#### SOURCE RECORDS
>>>>>

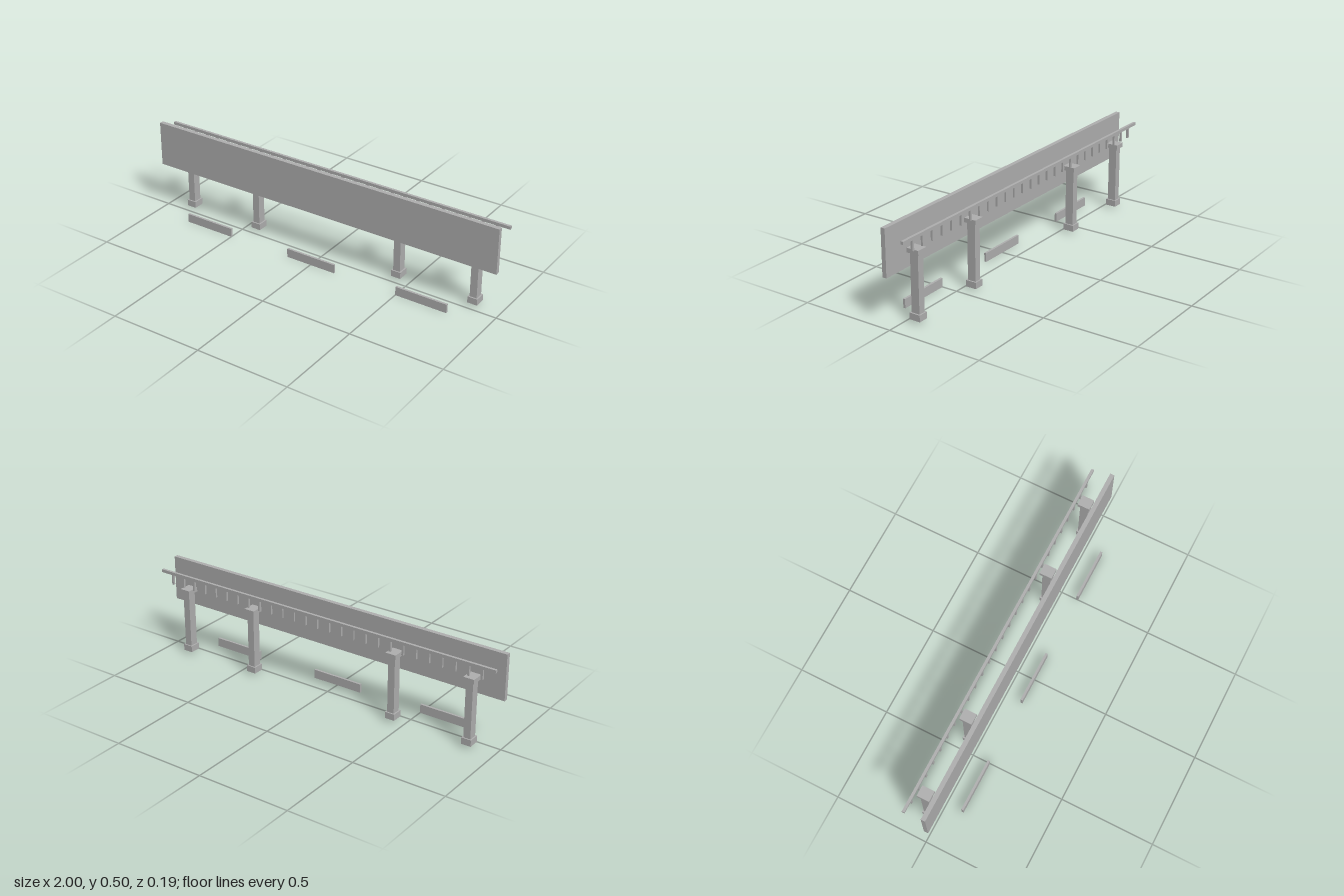
import * as THREE from 'three';

export function createModel() {
  const model = new THREE.Group();
  model.name = 'colonnadeFacade';
  const stone = new THREE.MeshStandardMaterial({ color: 0xb0b0b0 });
  stone.name = 'stoneGrey';

  // Box given by its centre x, width, and y and z ranges
  function block(parent, name, x, width, y0, y1, z0, z1) {
    const mesh = new THREE.Mesh(new THREE.BoxGeometry(width, y1 - y0, z1 - z0), stone);
    mesh.name = name;
    mesh.position.set(x, (y0 + y1) / 2, (z0 + z1) / 2);
    parent.add(mesh);
  }

  // Long fascia panel
  block(model, 'fasciaPanel', 0, 2, 0.255, 0.496, 0.007, 0.03);

  // Balustrade behind the panel
  const pitch = 1 / 14;
  const balustrade = new THREE.Group();
  balustrade.name = 'balustrade';
  block(balustrade, 'handrail', 0, 2, 0.442, 0.458, -0.096, -0.082);
  for (let i = -13; i <= 13; i++) {
    block(balustrade, 'baluster', i * pitch, 0.011, 0.388, 0.442, -0.0945, -0.0835);
  }
  model.add(balustrade);

  // Columns with base and capital
  for (const i of [-12, -6, 6, 12]) {
    const column = new THREE.Group();
    column.name = 'column';
    column.position.x = i * pitch;
    block(column, 'columnBase', 0, 0.053, 0.015, 0.049, -0.082, -0.023);
    block(column, 'columnShaft', 0, 0.038, 0.049, 0.348, -0.075, -0.03);
    block(column, 'columnCapital', 0, 0.058, 0.348, 0.371, -0.086, -0.02);
    model.add(column);
  }

  // Low kerbs in front
  for (const x of [-0.642, 0, 0.642]) {
    block(model, 'kerb', x, 0.284, 0, 0.047, 0.084, 0.096);
  }

  return model;
}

<<<<<

#### EXERCISE GOAL
From the listing, copy every line where the string "const" appears.

#### FINISHED EXERCISE
  const model = new THREE.Group();
  const stone = new THREE.MeshStandardMaterial({ color: 0xb0b0b0 });
    const mesh = new THREE.Mesh(new THREE.BoxGeometry(width, y1 - y0, z1 - z0), stone);
  const pitch = 1 / 14;
  const balustrade = new THREE.Group();
  for (const i of [-12, -6, 6, 12]) {
    const column = new THREE.Group();
  for (const x of [-0.642, 0, 0.642]) {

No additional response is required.